The toxicity we see in the industry today is a manifestation of elitism. I think this started some time in the 60s and 70s, around the beginnings of computer science, and has slowly persisted through that time to today. There was a lot to learn about computer science back in those days, and that knowledge rested in a few people who were willing to share but it was still very much an in-group and out-group dynamic. I wouldn't consider it quite elitist at this point. Eventually computing changed a bit and soon we had general-purpose operating systems like UNIX. And then came consumer-facing applications and businesses got interested. I think the elitism started somewhere around here: the operating system developers were important but they weren't held in quite the same regard as the developers who brought busines value through products. Animosity started to develop, and the operating system developers thought every other developer wasn't at their level of knowledge or skill. The first elitism was one developer thinking they were better than any other developer. This spread as more and more people got into software development and the barrier to entry got lower and lower.

4. Progress through the ages

So now we're here, 50 years later where the technology has changed but the people are likely the same. I find the culture of leetcode and '10xers', even commit histories and stars on Github have now gamified the superiority of some developers over others. Internships at FAANG corporations and jumping jobs for salary increases (à la r/cscareerquestions) also contribute to this behaviour. I also find these feelings in software architectures, as older solutions not using the latest tech are looked down upon with disdain as archaic. You name it, some dev will find a reason to feel superior.

5. The curse of accessibility

This only gets worse since everyone now has a computer at home and can do whatever they want in their spare time. Programming is addictive — it's fun to constantly build things and get instant feedback as you build it. It's enjoyable to diagnose issues and fix bugs, and to figure out problems after hammering at them for some time. There can always be too much of a good thing, and I feel that applies to only doing programming/software development in your spare time. If software development is all a developer does, that will become all the developer has. The more they place their self-worth in development, the more they'll try to preserve that worth, which is what leads to the elitism.
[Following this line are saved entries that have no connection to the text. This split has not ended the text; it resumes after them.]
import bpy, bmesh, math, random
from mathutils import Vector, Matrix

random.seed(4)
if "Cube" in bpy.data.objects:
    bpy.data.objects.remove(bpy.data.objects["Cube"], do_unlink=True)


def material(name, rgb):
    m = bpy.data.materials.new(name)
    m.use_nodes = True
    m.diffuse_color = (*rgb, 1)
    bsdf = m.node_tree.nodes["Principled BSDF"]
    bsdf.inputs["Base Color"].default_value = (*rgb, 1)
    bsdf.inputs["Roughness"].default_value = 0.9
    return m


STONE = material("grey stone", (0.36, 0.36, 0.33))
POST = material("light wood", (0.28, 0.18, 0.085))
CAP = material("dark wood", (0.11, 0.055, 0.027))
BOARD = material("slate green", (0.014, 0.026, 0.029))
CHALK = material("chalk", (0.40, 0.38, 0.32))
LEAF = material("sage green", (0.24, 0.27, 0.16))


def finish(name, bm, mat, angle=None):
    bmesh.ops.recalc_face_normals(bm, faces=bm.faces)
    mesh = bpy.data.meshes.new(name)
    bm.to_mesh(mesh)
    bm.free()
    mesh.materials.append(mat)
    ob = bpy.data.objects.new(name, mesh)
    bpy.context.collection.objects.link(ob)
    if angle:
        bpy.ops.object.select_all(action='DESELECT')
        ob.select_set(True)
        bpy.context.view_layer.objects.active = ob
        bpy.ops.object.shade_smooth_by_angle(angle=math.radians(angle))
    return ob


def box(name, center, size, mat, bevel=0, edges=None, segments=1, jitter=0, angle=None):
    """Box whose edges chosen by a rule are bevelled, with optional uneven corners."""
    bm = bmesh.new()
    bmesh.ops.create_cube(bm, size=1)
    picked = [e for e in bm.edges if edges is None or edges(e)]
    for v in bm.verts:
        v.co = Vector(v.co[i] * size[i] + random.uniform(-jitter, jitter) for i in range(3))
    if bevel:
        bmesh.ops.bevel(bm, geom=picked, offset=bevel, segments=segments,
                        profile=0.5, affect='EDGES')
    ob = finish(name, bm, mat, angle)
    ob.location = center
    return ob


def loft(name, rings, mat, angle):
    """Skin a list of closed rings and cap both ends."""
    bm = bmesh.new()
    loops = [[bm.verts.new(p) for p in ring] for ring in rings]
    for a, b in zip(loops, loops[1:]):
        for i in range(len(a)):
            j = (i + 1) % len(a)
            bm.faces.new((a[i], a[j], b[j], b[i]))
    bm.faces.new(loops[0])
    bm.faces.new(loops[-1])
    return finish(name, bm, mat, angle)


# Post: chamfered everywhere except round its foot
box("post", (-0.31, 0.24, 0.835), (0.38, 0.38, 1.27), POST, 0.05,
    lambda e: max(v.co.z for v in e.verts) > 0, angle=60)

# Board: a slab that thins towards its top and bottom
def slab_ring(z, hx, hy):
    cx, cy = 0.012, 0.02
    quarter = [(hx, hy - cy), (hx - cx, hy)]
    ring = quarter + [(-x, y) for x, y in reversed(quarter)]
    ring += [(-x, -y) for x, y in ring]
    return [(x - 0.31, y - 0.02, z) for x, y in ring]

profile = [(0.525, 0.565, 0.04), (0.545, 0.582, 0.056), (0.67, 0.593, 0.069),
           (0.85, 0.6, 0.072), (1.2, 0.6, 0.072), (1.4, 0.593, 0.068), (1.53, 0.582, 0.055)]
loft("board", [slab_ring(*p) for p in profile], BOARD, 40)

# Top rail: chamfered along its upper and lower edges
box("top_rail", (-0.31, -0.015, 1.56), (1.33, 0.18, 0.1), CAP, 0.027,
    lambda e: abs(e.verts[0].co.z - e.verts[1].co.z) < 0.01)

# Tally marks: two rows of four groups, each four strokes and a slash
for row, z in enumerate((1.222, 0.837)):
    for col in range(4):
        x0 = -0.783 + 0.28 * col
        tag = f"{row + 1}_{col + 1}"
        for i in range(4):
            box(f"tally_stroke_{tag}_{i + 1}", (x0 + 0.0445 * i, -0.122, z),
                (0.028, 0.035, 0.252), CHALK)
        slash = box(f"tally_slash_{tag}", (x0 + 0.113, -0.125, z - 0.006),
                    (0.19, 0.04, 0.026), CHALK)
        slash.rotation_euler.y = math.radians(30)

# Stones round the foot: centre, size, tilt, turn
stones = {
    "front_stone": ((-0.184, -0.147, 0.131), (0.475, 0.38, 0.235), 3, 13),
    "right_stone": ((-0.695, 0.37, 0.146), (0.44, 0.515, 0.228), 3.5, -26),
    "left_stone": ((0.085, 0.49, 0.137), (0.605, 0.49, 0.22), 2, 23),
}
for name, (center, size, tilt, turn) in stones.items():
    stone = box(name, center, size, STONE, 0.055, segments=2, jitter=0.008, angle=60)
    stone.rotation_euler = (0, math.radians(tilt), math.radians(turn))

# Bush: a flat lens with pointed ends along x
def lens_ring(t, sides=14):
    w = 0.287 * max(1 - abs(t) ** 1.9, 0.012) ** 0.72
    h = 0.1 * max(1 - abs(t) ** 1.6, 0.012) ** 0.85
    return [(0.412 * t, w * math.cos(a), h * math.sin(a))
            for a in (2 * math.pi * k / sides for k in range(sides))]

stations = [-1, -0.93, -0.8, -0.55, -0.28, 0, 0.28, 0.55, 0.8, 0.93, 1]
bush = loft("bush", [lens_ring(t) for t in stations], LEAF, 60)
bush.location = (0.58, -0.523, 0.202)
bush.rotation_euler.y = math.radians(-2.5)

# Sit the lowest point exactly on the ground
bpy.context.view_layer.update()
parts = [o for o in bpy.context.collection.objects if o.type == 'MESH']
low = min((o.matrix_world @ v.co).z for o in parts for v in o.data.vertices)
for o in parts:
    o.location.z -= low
Thus, our conclusion:

The elitism in today's developers is because it's all they have to find value in themselves, and they don't want to lose it.

6. So what to do?

If you're a developer, stop coding at 5PM. Get a hobby outside of development. Do something humbling, like weightlifting or martial arts. Play video games on the hardest difficulty. Do something you're incredibly bad to ground yourself. If you're a person of faith, acknowledge the role your religion plays in your interactions with people. If you're not, remember that all of humanity depends on how good we are to eachother.

The concept that you need to be constantly working on something and improving your skills 24/7 is a lie. Unless you believe in something, the long hours you're putting in are simply not worth it unless you're paid hourly. Programming is a great side hustle but don't expect yourself to come up with a groundbreaking idea. It's an easy way to judge yourself and burn out.

If you're in a position to hire someone, there's more responsibility on you. The only solution to this problem is to fundamentally change the culture of hiring. Elitism enters a team through the people. No matter how high performance or brilliant a developer is, it's not worth a toxic work culture with constant infighting. I find the best solution is to truly identify why a person wants to work for you, and also check what they do in their spare time. Anything about keeping up with trends is a negative indicator.

Final thoughts

Software development isn't going to change the world. Its responsibility is to enable the necessary changes to the world through other industries. This will only happen through cooperation, teamwork, and development with a common goal of success, rather than individualistic achievement.